● **ASSIGNED TASK**
Leave out all images and set down the records exactly as given.

Data entries
•••••

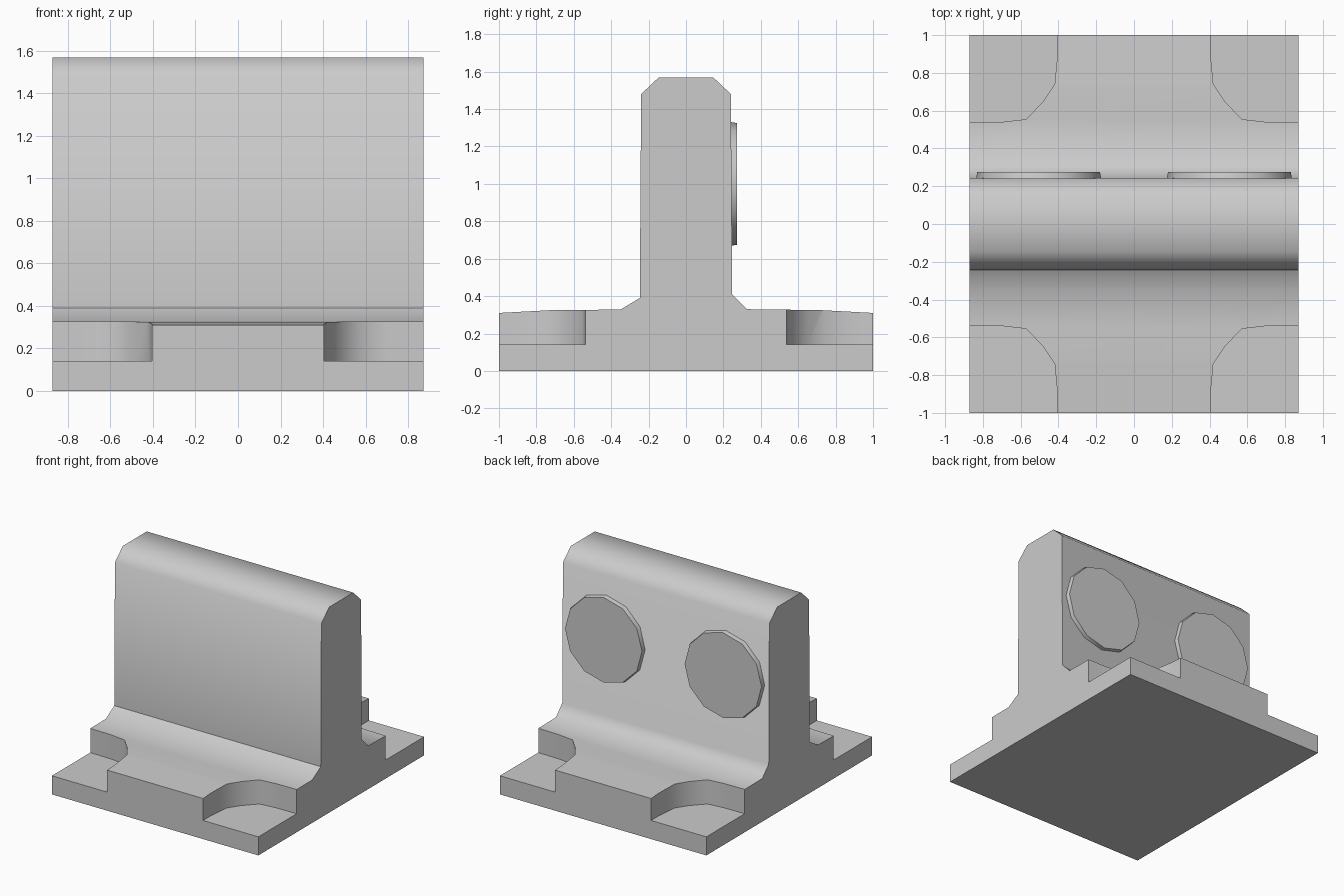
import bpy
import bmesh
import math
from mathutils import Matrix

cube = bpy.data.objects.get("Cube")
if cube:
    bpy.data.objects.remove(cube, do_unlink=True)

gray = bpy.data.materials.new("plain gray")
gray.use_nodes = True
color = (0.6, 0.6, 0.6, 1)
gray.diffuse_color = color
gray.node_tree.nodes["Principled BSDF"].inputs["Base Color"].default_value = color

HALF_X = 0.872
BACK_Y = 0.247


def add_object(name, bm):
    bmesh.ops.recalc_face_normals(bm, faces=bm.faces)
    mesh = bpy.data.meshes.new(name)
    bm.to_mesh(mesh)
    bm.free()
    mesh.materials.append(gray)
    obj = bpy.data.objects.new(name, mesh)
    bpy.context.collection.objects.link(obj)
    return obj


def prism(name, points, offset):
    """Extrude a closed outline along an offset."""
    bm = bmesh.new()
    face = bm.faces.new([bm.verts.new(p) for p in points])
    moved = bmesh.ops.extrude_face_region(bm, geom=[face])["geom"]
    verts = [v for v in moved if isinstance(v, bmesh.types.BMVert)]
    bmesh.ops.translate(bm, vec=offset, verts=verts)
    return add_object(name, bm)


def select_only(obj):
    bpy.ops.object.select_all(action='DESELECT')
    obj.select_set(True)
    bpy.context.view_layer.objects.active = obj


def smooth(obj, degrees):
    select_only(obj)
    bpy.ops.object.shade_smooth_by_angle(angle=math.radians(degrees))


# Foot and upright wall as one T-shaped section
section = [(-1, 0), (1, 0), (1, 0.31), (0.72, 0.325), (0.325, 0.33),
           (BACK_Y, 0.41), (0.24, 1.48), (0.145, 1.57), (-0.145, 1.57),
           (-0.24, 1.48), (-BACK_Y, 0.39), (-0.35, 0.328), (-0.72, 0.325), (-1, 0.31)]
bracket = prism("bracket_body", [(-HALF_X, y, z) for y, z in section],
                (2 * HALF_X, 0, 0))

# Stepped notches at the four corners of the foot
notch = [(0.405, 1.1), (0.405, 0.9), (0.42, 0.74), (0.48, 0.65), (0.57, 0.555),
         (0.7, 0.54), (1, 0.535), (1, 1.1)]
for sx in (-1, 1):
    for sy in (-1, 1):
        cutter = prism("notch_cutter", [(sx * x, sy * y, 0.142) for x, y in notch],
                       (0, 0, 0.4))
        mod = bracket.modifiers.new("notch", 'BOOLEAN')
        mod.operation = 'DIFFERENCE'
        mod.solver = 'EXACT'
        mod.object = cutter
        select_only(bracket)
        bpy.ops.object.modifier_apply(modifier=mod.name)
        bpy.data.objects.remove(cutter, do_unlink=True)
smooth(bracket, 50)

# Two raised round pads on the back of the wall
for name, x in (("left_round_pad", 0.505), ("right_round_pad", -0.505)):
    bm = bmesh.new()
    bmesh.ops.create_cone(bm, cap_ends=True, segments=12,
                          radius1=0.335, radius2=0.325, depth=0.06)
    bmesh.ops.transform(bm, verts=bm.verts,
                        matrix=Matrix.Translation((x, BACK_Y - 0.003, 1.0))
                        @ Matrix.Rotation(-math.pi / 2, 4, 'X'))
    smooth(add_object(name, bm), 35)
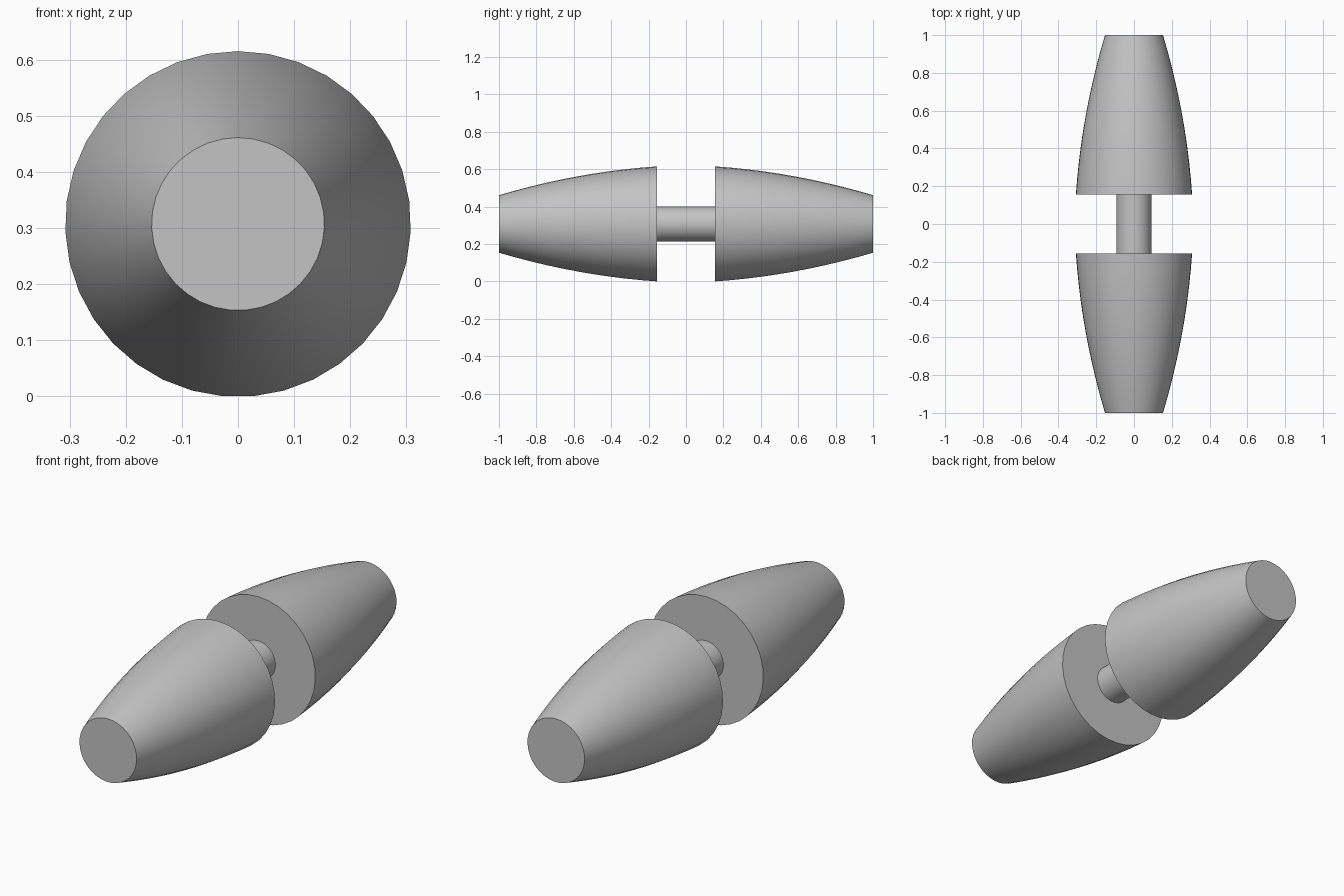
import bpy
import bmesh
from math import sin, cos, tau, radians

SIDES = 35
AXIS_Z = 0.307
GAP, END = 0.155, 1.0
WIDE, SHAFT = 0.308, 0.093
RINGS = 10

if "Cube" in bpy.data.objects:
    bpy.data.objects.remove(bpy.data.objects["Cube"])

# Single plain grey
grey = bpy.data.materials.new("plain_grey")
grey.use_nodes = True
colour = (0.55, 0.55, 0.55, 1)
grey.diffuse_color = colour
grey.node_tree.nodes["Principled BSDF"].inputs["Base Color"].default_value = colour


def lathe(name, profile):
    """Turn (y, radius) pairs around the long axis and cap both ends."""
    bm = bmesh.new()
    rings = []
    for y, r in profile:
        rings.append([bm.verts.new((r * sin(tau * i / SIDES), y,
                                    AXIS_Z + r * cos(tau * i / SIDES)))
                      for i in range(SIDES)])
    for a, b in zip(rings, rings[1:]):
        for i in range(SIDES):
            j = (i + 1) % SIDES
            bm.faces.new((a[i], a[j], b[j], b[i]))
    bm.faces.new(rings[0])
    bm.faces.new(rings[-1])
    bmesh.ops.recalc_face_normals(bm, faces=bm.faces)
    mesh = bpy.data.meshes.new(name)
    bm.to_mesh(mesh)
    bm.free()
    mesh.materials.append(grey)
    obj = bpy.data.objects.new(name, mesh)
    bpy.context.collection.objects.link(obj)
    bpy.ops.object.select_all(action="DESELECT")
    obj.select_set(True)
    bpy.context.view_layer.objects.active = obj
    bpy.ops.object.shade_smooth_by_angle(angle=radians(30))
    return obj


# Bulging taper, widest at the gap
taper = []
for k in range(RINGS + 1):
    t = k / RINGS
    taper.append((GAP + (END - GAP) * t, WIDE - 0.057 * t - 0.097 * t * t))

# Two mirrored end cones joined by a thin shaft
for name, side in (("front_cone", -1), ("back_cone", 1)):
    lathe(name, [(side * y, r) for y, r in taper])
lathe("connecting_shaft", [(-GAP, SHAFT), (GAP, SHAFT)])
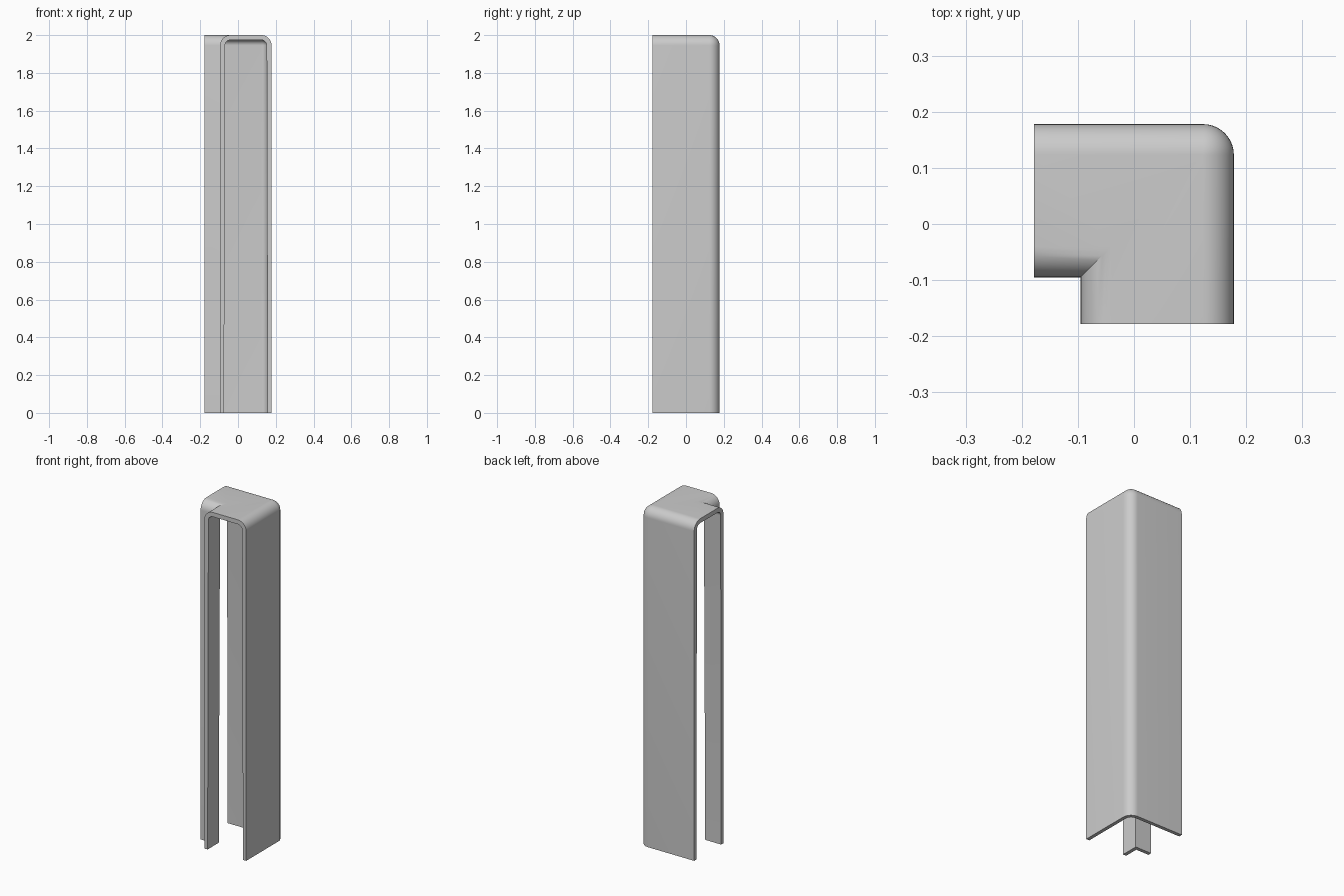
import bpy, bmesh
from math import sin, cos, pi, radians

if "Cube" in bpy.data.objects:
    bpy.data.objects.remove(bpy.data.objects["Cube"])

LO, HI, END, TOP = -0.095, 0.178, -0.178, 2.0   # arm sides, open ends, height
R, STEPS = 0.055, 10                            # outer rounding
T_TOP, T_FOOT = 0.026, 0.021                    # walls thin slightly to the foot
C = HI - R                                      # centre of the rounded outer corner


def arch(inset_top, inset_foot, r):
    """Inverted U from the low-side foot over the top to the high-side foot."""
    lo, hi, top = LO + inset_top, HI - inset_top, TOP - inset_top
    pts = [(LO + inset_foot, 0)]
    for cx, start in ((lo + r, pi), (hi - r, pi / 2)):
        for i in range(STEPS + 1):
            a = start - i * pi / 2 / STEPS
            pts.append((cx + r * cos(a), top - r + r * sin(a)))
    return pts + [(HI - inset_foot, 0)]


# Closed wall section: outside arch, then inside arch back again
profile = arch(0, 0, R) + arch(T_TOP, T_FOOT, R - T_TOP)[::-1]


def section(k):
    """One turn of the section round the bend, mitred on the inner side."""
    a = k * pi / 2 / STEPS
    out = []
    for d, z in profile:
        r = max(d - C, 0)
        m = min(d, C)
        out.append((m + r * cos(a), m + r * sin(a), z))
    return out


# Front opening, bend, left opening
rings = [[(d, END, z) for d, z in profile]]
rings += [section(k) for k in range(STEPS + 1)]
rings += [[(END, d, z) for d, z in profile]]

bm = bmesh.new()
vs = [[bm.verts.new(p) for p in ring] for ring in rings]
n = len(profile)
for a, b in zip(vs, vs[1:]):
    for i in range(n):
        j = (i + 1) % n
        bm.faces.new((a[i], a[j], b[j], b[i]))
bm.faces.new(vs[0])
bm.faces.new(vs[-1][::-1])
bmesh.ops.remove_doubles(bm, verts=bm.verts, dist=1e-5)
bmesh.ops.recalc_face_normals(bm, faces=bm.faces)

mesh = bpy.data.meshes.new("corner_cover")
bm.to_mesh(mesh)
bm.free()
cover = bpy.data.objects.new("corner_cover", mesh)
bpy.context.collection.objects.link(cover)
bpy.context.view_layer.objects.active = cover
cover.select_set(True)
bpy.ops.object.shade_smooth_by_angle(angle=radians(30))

•••••

● **RESPONSE TO THIS EXERCISE**
import bpy
import bmesh
import math
from mathutils import Matrix

cube = bpy.data.objects.get("Cube")
if cube:
    bpy.data.objects.remove(cube, do_unlink=True)

gray = bpy.data.materials.new("plain gray")
gray.use_nodes = True
color = (0.6, 0.6, 0.6, 1)
gray.diffuse_color = color
gray.node_tree.nodes["Principled BSDF"].inputs["Base Color"].default_value = color

HALF_X = 0.872
BACK_Y = 0.247


def add_object(name, bm):
    bmesh.ops.recalc_face_normals(bm, faces=bm.faces)
    mesh = bpy.data.meshes.new(name)
    bm.to_mesh(mesh)
    bm.free()
    mesh.materials.append(gray)
    obj = bpy.data.objects.new(name, mesh)
    bpy.context.collection.objects.link(obj)
    return obj


def prism(name, points, offset):
    """Extrude a closed outline along an offset."""
    bm = bmesh.new()
    face = bm.faces.new([bm.verts.new(p) for p in points])
    moved = bmesh.ops.extrude_face_region(bm, geom=[face])["geom"]
    verts = [v for v in moved if isinstance(v, bmesh.types.BMVert)]
    bmesh.ops.translate(bm, vec=offset, verts=verts)
    return add_object(name, bm)


def select_only(obj):
    bpy.ops.object.select_all(action='DESELECT')
    obj.select_set(True)
    bpy.context.view_layer.objects.active = obj


def smooth(obj, degrees):
    select_only(obj)
    bpy.ops.object.shade_smooth_by_angle(angle=math.radians(degrees))


# Foot and upright wall as one T-shaped section
section = [(-1, 0), (1, 0), (1, 0.31), (0.72, 0.325), (0.325, 0.33),
           (BACK_Y, 0.41), (0.24, 1.48), (0.145, 1.57), (-0.145, 1.57),
           (-0.24, 1.48), (-BACK_Y, 0.39), (-0.35, 0.328), (-0.72, 0.325), (-1, 0.31)]
bracket = prism("bracket_body", [(-HALF_X, y, z) for y, z in section],
                (2 * HALF_X, 0, 0))

# Stepped notches at the four corners of the foot
notch = [(0.405, 1.1), (0.405, 0.9), (0.42, 0.74), (0.48, 0.65), (0.57, 0.555),
         (0.7, 0.54), (1, 0.535), (1, 1.1)]
for sx in (-1, 1):
    for sy in (-1, 1):
        cutter = prism("notch_cutter", [(sx * x, sy * y, 0.142) for x, y in notch],
                       (0, 0, 0.4))
        mod = bracket.modifiers.new("notch", 'BOOLEAN')
        mod.operation = 'DIFFERENCE'
        mod.solver = 'EXACT'
        mod.object = cutter
        select_only(bracket)
        bpy.ops.object.modifier_apply(modifier=mod.name)
        bpy.data.objects.remove(cutter, do_unlink=True)
smooth(bracket, 50)

# Two raised round pads on the back of the wall
for name, x in (("left_round_pad", 0.505), ("right_round_pad", -0.505)):
    bm = bmesh.new()
    bmesh.ops.create_cone(bm, cap_ends=True, segments=12,
                          radius1=0.335, radius2=0.325, depth=0.06)
    bmesh.ops.transform(bm, verts=bm.verts,
                        matrix=Matrix.Translation((x, BACK_Y - 0.003, 1.0))
                        @ Matrix.Rotation(-math.pi / 2, 4, 'X'))
    smooth(add_object(name, bm), 35)
import bpy
import bmesh
from math import sin, cos, tau, radians

SIDES = 35
AXIS_Z = 0.307
GAP, END = 0.155, 1.0
WIDE, SHAFT = 0.308, 0.093
RINGS = 10

if "Cube" in bpy.data.objects:
    bpy.data.objects.remove(bpy.data.objects["Cube"])

# Single plain grey
grey = bpy.data.materials.new("plain_grey")
grey.use_nodes = True
colour = (0.55, 0.55, 0.55, 1)
grey.diffuse_color = colour
grey.node_tree.nodes["Principled BSDF"].inputs["Base Color"].default_value = colour


def lathe(name, profile):
    """Turn (y, radius) pairs around the long axis and cap both ends."""
    bm = bmesh.new()
    rings = []
    for y, r in profile:
        rings.append([bm.verts.new((r * sin(tau * i / SIDES), y,
                                    AXIS_Z + r * cos(tau * i / SIDES)))
                      for i in range(SIDES)])
    for a, b in zip(rings, rings[1:]):
        for i in range(SIDES):
            j = (i + 1) % SIDES
            bm.faces.new((a[i], a[j], b[j], b[i]))
    bm.faces.new(rings[0])
    bm.faces.new(rings[-1])
    bmesh.ops.recalc_face_normals(bm, faces=bm.faces)
    mesh = bpy.data.meshes.new(name)
    bm.to_mesh(mesh)
    bm.free()
    mesh.materials.append(grey)
    obj = bpy.data.objects.new(name, mesh)
    bpy.context.collection.objects.link(obj)
    bpy.ops.object.select_all(action="DESELECT")
    obj.select_set(True)
    bpy.context.view_layer.objects.active = obj
    bpy.ops.object.shade_smooth_by_angle(angle=radians(30))
    return obj


# Bulging taper, widest at the gap
taper = []
for k in range(RINGS + 1):
    t = k / RINGS
    taper.append((GAP + (END - GAP) * t, WIDE - 0.057 * t - 0.097 * t * t))

# Two mirrored end cones joined by a thin shaft
for name, side in (("front_cone", -1), ("back_cone", 1)):
    lathe(name, [(side * y, r) for y, r in taper])
lathe("connecting_shaft", [(-GAP, SHAFT), (GAP, SHAFT)])
import bpy, bmesh
from math import sin, cos, pi, radians

if "Cube" in bpy.data.objects:
    bpy.data.objects.remove(bpy.data.objects["Cube"])

LO, HI, END, TOP = -0.095, 0.178, -0.178, 2.0   # arm sides, open ends, height
R, STEPS = 0.055, 10                            # outer rounding
T_TOP, T_FOOT = 0.026, 0.021                    # walls thin slightly to the foot
C = HI - R                                      # centre of the rounded outer corner


def arch(inset_top, inset_foot, r):
    """Inverted U from the low-side foot over the top to the high-side foot."""
    lo, hi, top = LO + inset_top, HI - inset_top, TOP - inset_top
    pts = [(LO + inset_foot, 0)]
    for cx, start in ((lo + r, pi), (hi - r, pi / 2)):
        for i in range(STEPS + 1):
            a = start - i * pi / 2 / STEPS
            pts.append((cx + r * cos(a), top - r + r * sin(a)))
    return pts + [(HI - inset_foot, 0)]


# Closed wall section: outside arch, then inside arch back again
profile = arch(0, 0, R) + arch(T_TOP, T_FOOT, R - T_TOP)[::-1]


def section(k):
    """One turn of the section round the bend, mitred on the inner side."""
    a = k * pi / 2 / STEPS
    out = []
    for d, z in profile:
        r = max(d - C, 0)
        m = min(d, C)
        out.append((m + r * cos(a), m + r * sin(a), z))
    return out


# Front opening, bend, left opening
rings = [[(d, END, z) for d, z in profile]]
rings += [section(k) for k in range(STEPS + 1)]
rings += [[(END, d, z) for d, z in profile]]

bm = bmesh.new()
vs = [[bm.verts.new(p) for p in ring] for ring in rings]
n = len(profile)
for a, b in zip(vs, vs[1:]):
    for i in range(n):
        j = (i + 1) % n
        bm.faces.new((a[i], a[j], b[j], b[i]))
bm.faces.new(vs[0])
bm.faces.new(vs[-1][::-1])
bmesh.ops.remove_doubles(bm, verts=bm.verts, dist=1e-5)
bmesh.ops.recalc_face_normals(bm, faces=bm.faces)

mesh = bpy.data.meshes.new("corner_cover")
bm.to_mesh(mesh)
bm.free()
cover = bpy.data.objects.new("corner_cover", mesh)
bpy.context.collection.objects.link(cover)
bpy.context.view_layer.objects.active = cover
cover.select_set(True)
bpy.ops.object.shade_smooth_by_angle(angle=radians(30))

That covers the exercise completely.